#### ASSIGNMENT:
Below is a listing. Set down exactly the lines from the one containing "FACE, 0, 0.04)" through the one containing "- 0.008, z)", both ends included, and leave out the rest.

#### DATA:
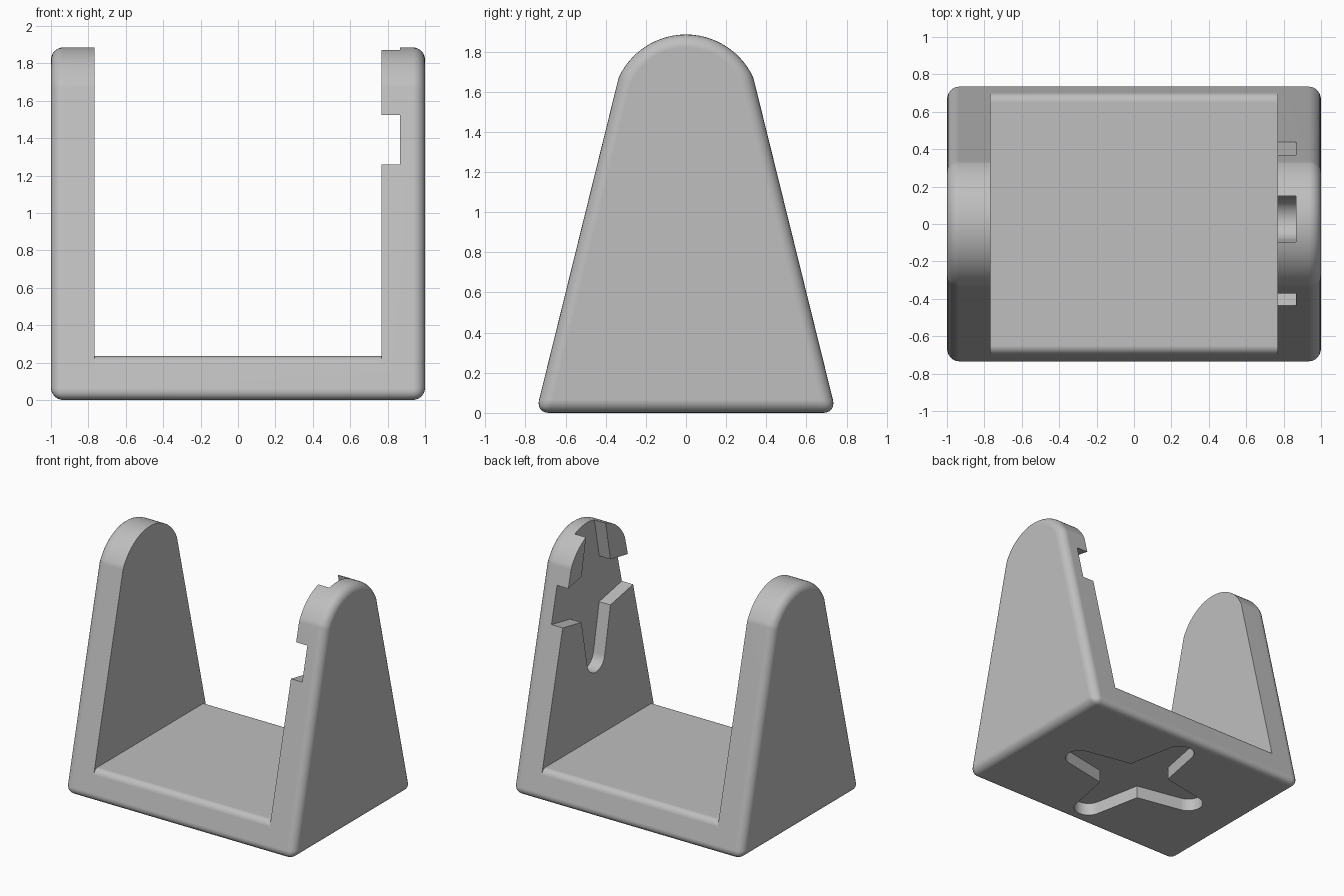
import bpy
import bmesh
from math import sin, cos, tan, atan, radians, sqrt, pi
from mathutils import Matrix, Vector

cube = bpy.data.objects.get("Cube")
if cube:
    bpy.data.objects.remove(cube, do_unlink=True)

BASE, LEAN = 0.748, 0.247        # half depth at the ground, inward lean per unit of height
FLOOR, INNER = 0.235, 0.767      # floor height, inner face of the walls
ROUND, LIP = 0.065, 0.05         # outer rounding, floor edge rounding
HORN_DEPTH = 0.1

grey = bpy.data.materials.new("light grey plastic")
grey.use_nodes = True
grey.diffuse_color = (0.52, 0.52, 0.52, 1)
grey.node_tree.nodes["Principled BSDF"].inputs["Base Color"].default_value = grey.diffuse_color


def arc(cx, cy, r, start, end, n):
    """Points along a circular arc, angles in radians."""
    steps = [start + (end - start) * i / n for i in range(n + 1)]
    return [(cx + r * cos(a), cy + r * sin(a)) for a in steps]


def prism(points, depth, place):
    """Closed outline drawn in a plane, extruded along its normal, then placed."""
    bm = bmesh.new()
    face = bm.faces.new([bm.verts.new((u, v, 0)) for u, v in points])
    top = bmesh.ops.extrude_face_region(bm, geom=[face])["geom"]
    bmesh.ops.translate(bm, vec=(0, 0, depth),
                        verts=[g for g in top if isinstance(g, bmesh.types.BMVert)])
    bmesh.ops.transform(bm, matrix=place, verts=bm.verts)
    bmesh.ops.recalc_face_normals(bm, faces=bm.faces)
    return bm


def make_object(bm, name):
    mesh = bpy.data.meshes.new(name)
    bm.to_mesh(mesh)
    bm.free()
    mesh.materials.append(grey)
    obj = bpy.data.objects.new(name, mesh)
    bpy.context.collection.objects.link(obj)
    return obj


def carve(obj, bm):
    """Subtract a solid and throw the cutter away."""
    cutter = make_object(bm, "cutter")
    cutter.hide_render = True
    mod = obj.modifiers.new("cut", 'BOOLEAN')
    mod.operation, mod.solver, mod.object = 'DIFFERENCE', 'EXACT', cutter
    graph = bpy.context.evaluated_depsgraph_get()
    mesh = bpy.data.meshes.new_from_object(obj.evaluated_get(graph))
    obj.modifiers.clear()
    obj.data = mesh
    bpy.data.objects.remove(cutter, do_unlink=True)


def along_x(x):
    """Plane (y, z) extruded along +x, starting at x."""
    return Matrix(((0, 0, 1, x), (1, 0, 0, 0), (0, 1, 0, 0), (0, 0, 0, 1)))


# Solid body: tapered side outline with an arched top
SHOULDER, APEX = 1.67, 1.885
half = BASE - LEAN * SHOULDER
rise = APEX - SHOULDER
radius = (half ** 2 + rise ** 2) / (2 * rise)
spread = atan((radius - rise) / half)
outline = [(-BASE, 0), (BASE, 0)] + arc(0, APEX - radius, radius, spread, pi - spread, 28)
body = prism(outline, 2, along_x(-1))


# Round both outer rims and the long bottom edges
def is_outer(edge):
    a, b = (v.co for v in edge.verts)
    return abs(a.x - b.x) < 0.01 or max(a.z, b.z) < 0.01


bmesh.ops.bevel(body, geom=[e for e in body.edges if is_outer(e)], offset=ROUND,
                offset_type='OFFSET', segments=6, profile=0.5, affect='EDGES')
bracket = make_object(body, "u_bracket")

# Space between the walls, with a rounded lip at the front and back of the floor
slope = atan(LEAN)
lip_y = BASE - LEAN * FLOOR - LIP * tan((pi / 2 - slope) / 2)
right = arc(lip_y, FLOOR - LIP, LIP, pi / 2, slope, 6)
right += [(1, right[-1][1]), (1, 2.5)]
left = [(-y, z) for y, z in reversed(right)]
carve(bracket, prism(right + left, 2 * INNER, along_x(-INNER)))

# Four-armed tapered recess outline
HUB, TIP, REACH = 0.18, 0.11, 0.53
arm = [(HUB, -HUB)] + arc(REACH, 0, TIP, radians(-82), radians(82), 12)
star = []
for k in range(4):
    turn = Matrix.Rotation(k * pi / 2, 2)
    star += [tuple(turn @ Vector(p)) for p in arm]

# Recess on the inner side of the left wall
wall_star = [(y + 0.025, z + 1.385) for y, z in star]
carve(bracket, prism(wall_star, 0.265, along_x(0.765 - 0.165)))

# Recess under the floor
carve(bracket, prism(star, 2 * HORN_DEPTH, Matrix.Translation((0, 0, -HORN_DEPTH))))

# Smooth the roundings, keep the corners crisp
bpy.ops.object.select_all(action='DESELECT')
bracket.select_set(True)
bpy.context.view_layer.objects.active = bracket
bpy.ops.object.shade_smooth_by_angle(angle=radians(25))
weighted = bracket.modifiers.new("weighted normals", 'WEIGHTED_NORMAL')
weighted.keep_sharp = True
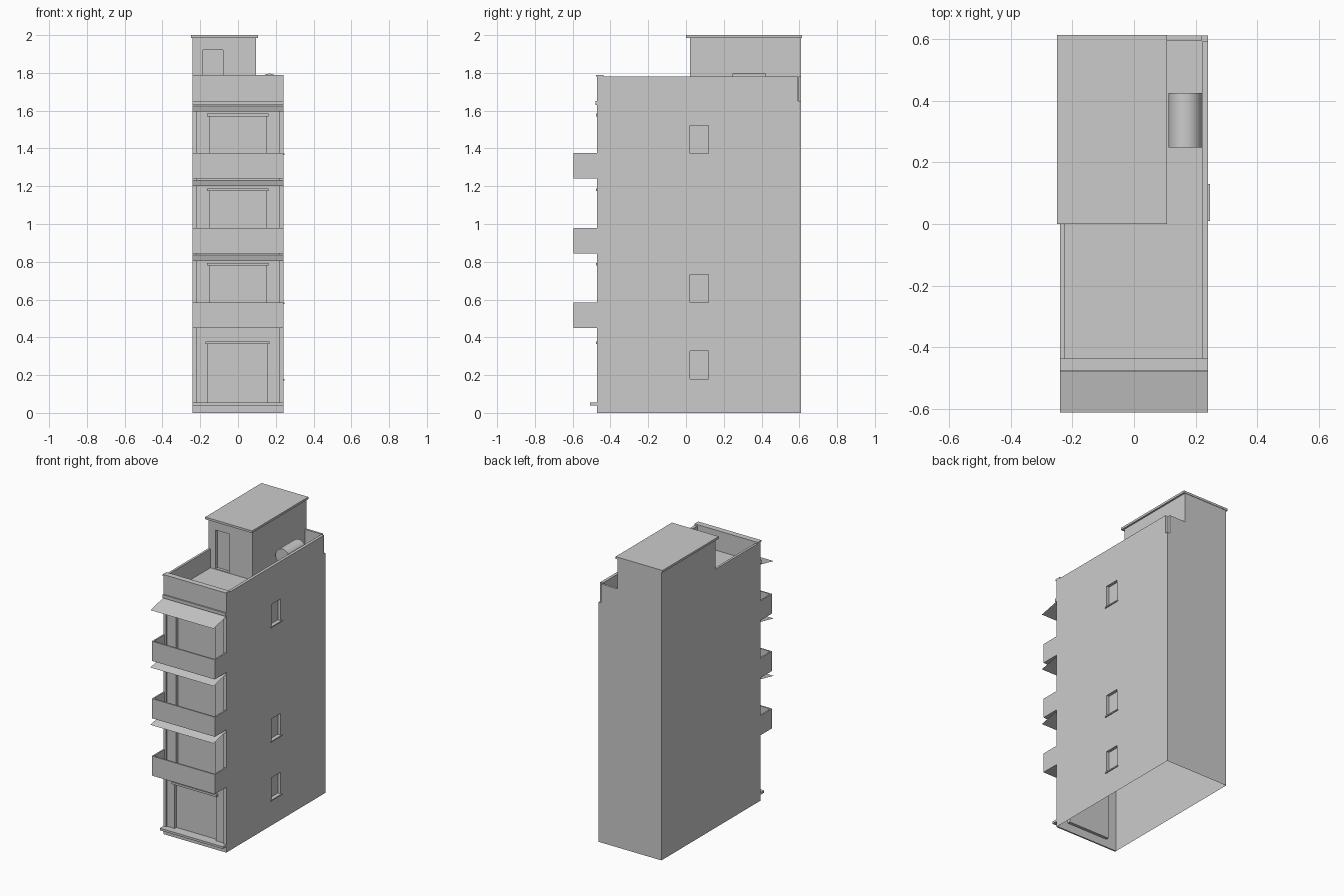
import bpy, bmesh, math

if "Cube" in bpy.data.objects:
    bpy.data.objects.remove(bpy.data.objects["Cube"])


def finish(name, bm):
    me = bpy.data.meshes.new(name)
    bm.to_mesh(me)
    bm.free()
    ob = bpy.data.objects.new(name, me)
    bpy.context.collection.objects.link(ob)
    return ob


def box(name, x0, x1, y0, y1, z0, z1):
    bm = bmesh.new()
    bmesh.ops.create_cube(bm, size=1)
    for v in bm.verts:
        v.co = ((x0 + x1) / 2 + v.co.x * (x1 - x0),
                (y0 + y1) / 2 + v.co.y * (y1 - y0),
                (z0 + z1) / 2 + v.co.z * (z1 - z0))
    return finish(name, bm)


def wall(bm, point, u0, u1, z0, z1, holes=(), depth=0.02):
    """Flat wall with recessed openings; point(u, z, d) maps to space, d inward."""
    def quad(*pts):
        bm.faces.new([bm.verts.new(point(*p)) for p in pts])
    us = sorted({u0, u1, *[h[0] for h in holes], *[h[1] for h in holes]})
    zs = sorted({z0, z1, *[h[2] for h in holes], *[h[3] for h in holes]})
    for a, b in zip(us, us[1:]):
        for c, e in zip(zs, zs[1:]):
            m, n = (a + b) / 2, (c + e) / 2
            if not any(h[0] < m < h[1] and h[2] < n < h[3] for h in holes):
                quad((a, c, 0), (b, c, 0), (b, e, 0), (a, e, 0))
    for a, b, c, e in holes:
        ring = [(a, c), (b, c), (b, e), (a, e)]
        quad(*[(*p, depth) for p in ring])
        for p, q in zip(ring, ring[1:] + ring[:1]):
            quad((*p, 0), (*q, 0), (*q, depth), (*p, depth))


def shell(name, x0, x1, y0, y1, z0, z1, front=(), right=()):
    """Thin-walled block, open underneath, with recessed openings."""
    bm = bmesh.new()
    wall(bm, lambda u, z, d: (u, y0 + d, z), x0, x1, z0, z1, front)
    wall(bm, lambda u, z, d: (x1 - d, u, z), y0, y1, z0, z1, right)
    wall(bm, lambda u, z, d: (-u, y1, z), -x1, -x0, z0, z1)
    wall(bm, lambda u, z, d: (x0, -u, z), -y1, -y0, z0, z1)
    wall(bm, lambda u, z, d: (u, z, z1), x0, x1, y0, y1)
    bmesh.ops.remove_doubles(bm, verts=bm.verts, dist=1e-5)
    return finish(name, bm)


W, FRONT, BACK, ROOF = 0.24, -0.47, 0.61, 1.65
FACE = FRONT + 0.01
floors = [0.45, 0.845, 1.24]
sills = [0.18, 0.585, 1.373]

# Main block with front doors and side windows
doors = [(-0.16, 0.155, 0.055, 0.365)]
doors += [(-0.15, 0.148, z + 0.02, z + 0.33) for z in floors]
windows = [(0.02, 0.12, z, z + 0.148) for z in sills]
shell("main_block", -W, W, FACE, BACK, 0, ROOF, doors, windows)

# Facade framing
for side, s in (("left", -1), ("right", 1)):
    box(side + "_pilaster", *sorted((s * 0.22, s * W)), FRONT, FACE, 0, ROOF)
box("plinth", -0.22, 0.22, FRONT, FACE, 0, 0.04)
box("door_step", -W, W, -0.508, FACE, 0.04, 0.055)
box("facade_header", -0.22, 0.22, FRONT, FACE, 1.615, ROOF)
box("cornice", -W, W, -0.48, FRONT, 1.63, 1.652)

# Door lintels and window sills
for i, (a, b, c, e) in enumerate(doors):
    box(f"door_lintel_{i}", a - 0.013, b + 0.013, -0.476, FACE, e, e + 0.014)
for i, z in enumerate(sills):
    box(f"window_sill_{i}", W - 0.02, 0.247, 0.01, 0.13, z - 0.008, z)

# Balconies, each floor with a sloping sheet awning above it
for i, z in enumerate(floors):
    y = -0.595
    box(f"balcony_slab_{i}", -W, W, y, FACE, z, z + 0.02)
    box(f"balcony_front_{i}", -W, W, y, y + 0.01, z + 0.02, z + 0.135)
    for side, s in (("left", -1), ("right", 1)):
        box(f"balcony_{side}_{i}", *sorted((s * 0.23, s * W)),
            y + 0.01, FRONT, z + 0.02, z + 0.135)
    bm = bmesh.new()
    t = z + 0.385
    bm.faces.new([bm.verts.new(p) for p in (
        (-W, -0.61, t - 0.03), (W, -0.61, t - 0.03), (W, FRONT, t), (-W, FRONT, t))])
    finish(f"awning_{i}", bm)

# Roof parapets
box("front_parapet", -W, W, FRONT, -0.438, ROOF, 1.78)
box("front_parapet_cap", -W, W, -0.476, -0.436, 1.78, 1.79)
box("right_parapet", 0.22, W, -0.438, 0.592, ROOF, 1.78)
box("left_parapet", -W, -0.224, -0.438, 0.02, ROOF, 1.78)
box("back_parapet", 0.095, 0.22, 0.595, BACK, ROOF, 1.78)

# Stair tower with its door and flat roof
shell("stair_tower", -W, 0.095, 0.02, BACK, ROOF, 1.985,
      [(-0.185, -0.08, ROOF + 0.005, 1.92)])
box("stair_tower_roof", -0.25, 0.107, 0, 0.613, 1.985, 2.0)

# Water tank lying on the roof
bpy.ops.mesh.primitive_cylinder_add(vertices=32, radius=0.054, depth=0.177,
                                    location=(0.166, 0.336, 1.742),
                                    rotation=(math.pi / 2, 0, 0))
tank = bpy.context.object
tank.name = "water_tank"
bpy.ops.object.shade_smooth_by_angle()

#### ANSWER:
box("plinth", -0.22, 0.22, FRONT, FACE, 0, 0.04)
box("door_step", -W, W, -0.508, FACE, 0.04, 0.055)
box("facade_header", -0.22, 0.22, FRONT, FACE, 1.615, ROOF)
box("cornice", -W, W, -0.48, FRONT, 1.63, 1.652)

# Door lintels and window sills
for i, (a, b, c, e) in enumerate(doors):
    box(f"door_lintel_{i}", a - 0.013, b + 0.013, -0.476, FACE, e, e + 0.014)
for i, z in enumerate(sills):
    box(f"window_sill_{i}", W - 0.02, 0.247, 0.01, 0.13, z - 0.008, z)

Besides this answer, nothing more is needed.